It’s called “Surviving Childhood: Establishing A Strong, Early Foundation for Self-Hate” and it really gave me something to think about. Haven’t YOU heard one of the following from your parents:
“Don’t do that… Stop that… Put that down… Why don’t you ever listen… You shouldn’t feel that way… Will you ever learn… You should be ashamed of yourself… Are you ever going to get it… Just once, do something right… I had great hopes for you… You’ll do as you are told… You were born bad… What will the neighbours say… You’re trying to kill me… Eat it because children are starving…”
Shocking, isn’t it?
If you read my personal story, then you know I had plenty of those.
Now, I am a parent myself and I have to admit that I have also said one or two of those, (never the bad ones – I won’t repeat the mistakes of my father). It’s often an expression of frustration and helplessness, (if you have ever had to deal with two-year-olds, you’ll know what I mean).
But this is so wrong.
According to Cheri Huber, the average child learns to ignore it’s intuitive knowing to meet the needs of others, such as their parents. If the needs of these others aren’t met, the child grows up believing it is because they are bad.

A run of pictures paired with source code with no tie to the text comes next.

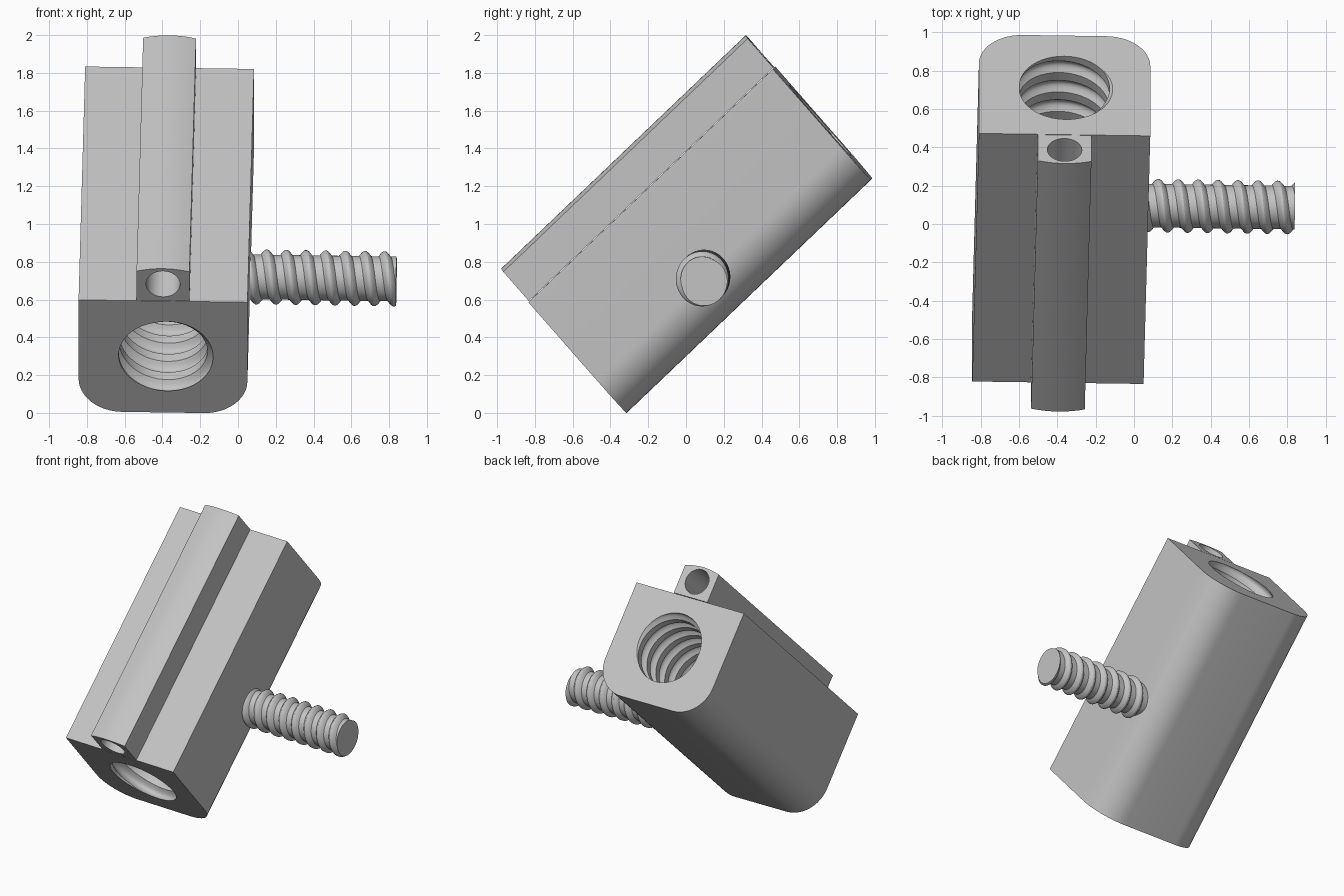
import bpy, bmesh
from math import pi, sin, cos, radians
from mathutils import Matrix, Vector

if "Cube" in bpy.data.objects:
    bpy.data.objects.remove(bpy.data.objects["Cube"])

# Block frame: columns are width, length and outward (rail side) directions
FRAME = Matrix(((1.0, 0.0195, 0.0, -0.397),
                (-0.0145, 0.723, -0.66, -0.828),
                (-0.0145, 0.690, 0.753, 0.592),
                (0, 0, 0, 1)))
LENGTH, HALF_W, DEPTH, CORNER = 1.79, 0.447, 0.783, 0.23

grey = bpy.data.materials.new("light_grey")
grey.use_nodes = True
colour = (0.55, 0.55, 0.55, 1)
grey.diffuse_color = colour
grey.node_tree.nodes["Principled BSDF"].inputs["Base Color"].default_value = colour


def finish(name, bm):
    """Turn a bmesh in block coordinates into an object."""
    bmesh.ops.recalc_face_normals(bm, faces=bm.faces)
    mesh = bpy.data.meshes.new(name)
    bm.to_mesh(mesh)
    bm.free()
    mesh.transform(FRAME)
    mesh.materials.append(grey)
    ob = bpy.data.objects.new(name, mesh)
    bpy.context.collection.objects.link(ob)
    return ob


def smooth(ob):
    for p in ob.data.polygons:
        p.use_smooth = True
    ob.data.set_sharp_from_angle(angle=radians(30))


def extrude_profile(name, points):
    """Run a width/height outline along the block's length."""
    bm = bmesh.new()
    face = bm.faces.new([bm.verts.new((x, 0, z)) for x, z in points])
    new = bmesh.ops.extrude_face_region(bm, geom=[face])["geom"]
    verts = [v for v in new if isinstance(v, bmesh.types.BMVert)]
    bmesh.ops.translate(bm, verts=verts, vec=(0, LENGTH, 0))
    return finish(name, bm)


def threaded_rod(name, root, crest, pitch, length, placement, seg=48):
    """Right-handed rod with a rounded helical ridge, cut flat at both ends."""
    bm = bmesh.new()
    steps = 7
    profile = [(0.0, root)] + [(0.4 + 0.6 * i / steps,
                                root + (crest - root) * sin(pi * i / steps))
                               for i in range(steps)]
    turns = int(length / pitch) + 3
    rows = [((k + ph) * pitch, r) for k in range(-2, turns) for ph, r in profile]
    n = len(profile)
    grid = []
    for z, r in rows:
        grid.append([bm.verts.new((r * cos(2 * pi * j / seg), r * sin(2 * pi * j / seg),
                                   z + pitch * j / seg)) for j in range(seg)])
    # The last column joins the first one a full turn further on
    for i in range(len(grid) - n - 1):
        for j in range(seg):
            a, b = grid[i], grid[i + 1]
            if j < seg - 1:
                quad = (a[j], a[j + 1], b[j + 1], b[j])
            else:
                quad = (a[j], grid[i + n][0], grid[i + n + 1][0], b[j])
            bm.faces.new(quad)
    for z, normal in ((0, (0, 0, -1)), (length, (0, 0, 1))):
        cut = bmesh.ops.bisect_plane(bm, geom=bm.verts[:] + bm.edges[:] + bm.faces[:],
                                     dist=1e-6, plane_co=(0, 0, z), plane_no=normal,
                                     clear_outer=True)
        rim = [e for e in cut["geom_cut"] if isinstance(e, bmesh.types.BMEdge)]
        bmesh.ops.edgeloop_fill(bm, edges=rim)
    bmesh.ops.transform(bm, matrix=placement, verts=bm.verts)
    return finish(name, bm)


def carve(ob, cutter):
    """Subtract the cutter and bake the result."""
    mod = ob.modifiers.new("bore", 'BOOLEAN')
    mod.operation, mod.solver, mod.object = 'DIFFERENCE', 'EXACT', cutter
    graph = bpy.context.evaluated_depsgraph_get()
    mesh = bpy.data.meshes.new_from_object(ob.evaluated_get(graph))
    ob.modifiers.clear()
    ob.data = mesh
    bpy.data.objects.remove(cutter)


along_length = Matrix.Rotation(-pi / 2, 4, 'X')
along_width = Matrix.Rotation(pi / 2, 4, 'Y')

# Main block: square rail side, two rounded edges on the far side
arc = [i * pi / 24 for i in range(13)]
right = [(HALF_W - CORNER + CORNER * cos(t), -DEPTH + CORNER - CORNER * sin(t)) for t in arc]
outline = [(HALF_W, 0)] + right + [(-x, z) for x, z in reversed(right)] + [(-HALF_W, 0)]
block = extrude_profile("main_block", outline)
bore = threaded_rod("bore_cutter", 0.235, 0.266, 0.14, LENGTH + 0.2,
                    Matrix.Translation((0, -0.1, -0.385)) @ along_length)
carve(block, bore)

# Rail with a slightly domed top and a plain through hole
dome = [(0.14 * (1 - i / 5), 0.228 - 0.02 * (1 - i / 5) ** 2) for i in range(11)]
rail = extrude_profile("top_rail", [(-0.14, 0.003), (0.14, 0.003)] + dome)
bm = bmesh.new()
bmesh.ops.create_cone(bm, cap_ends=True, segments=48, radius1=0.09, radius2=0.09,
                      depth=LENGTH + 0.2,
                      matrix=Matrix.Translation((0, LENGTH / 2, 0.12)) @ along_length)
carve(rail, finish("rail_hole_cutter", bm))

# Side screw
screw = threaded_rod("side_screw", 0.116, 0.143, 0.104, 0.80,
                     Matrix.Translation((0.42, 0.79, -0.545)) @ along_width)

for ob in (block, rail, screw):
    smooth(ob)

This self-destructive thinking goes on until it leads to suffering in later years.
Society isn’t helping. On the contrary, it conditions the child to think in certain categories: beautiful, not beautiful, smart, not smart, fat, skinny, etc.
Society and parents want us to be perfect, and if we are not, we must feel bad and hate ourselves.
Cheri Huber show us in her book that we must NOT be perfect, let alone hate ourselves if we aren’t.
She identifies Self-Hate with all it’s “Voices” and “Companions”, and shows a way out of our conditioning by shutting up those “voices” and retrieving our true self while developing unconditional love.
Retrieve our true self and develop unconditional love. That is basically the main goal in breakup recovery, (as I am teaching in my coachings).
Cheri introduces some ways to achieve that. She does that by using an old teaching technique.
Many problems that most people have are addressed by Cheri as a conversation between a “student” and his “guide”: The student asks and the guide answers. This way it is much easier to understand as the reader identifies with the student.
This is one of the best ways of teaching.
I can tell you that you will feel better after reading this little book. It teaches us the fundamental truth, a truth that many people out there must rediscover – especially after a breakup or divorce:
Your happiness lies within you, and does NOT come from your Ex.
This is something we have to remind ourselves of on a daily basis, because:
“Life is very short.
We do not have time to be frightened.
We do not have the luxury of allowing fear and hate to run our lives.”
Check it out: There Is Nothing Wrong With You.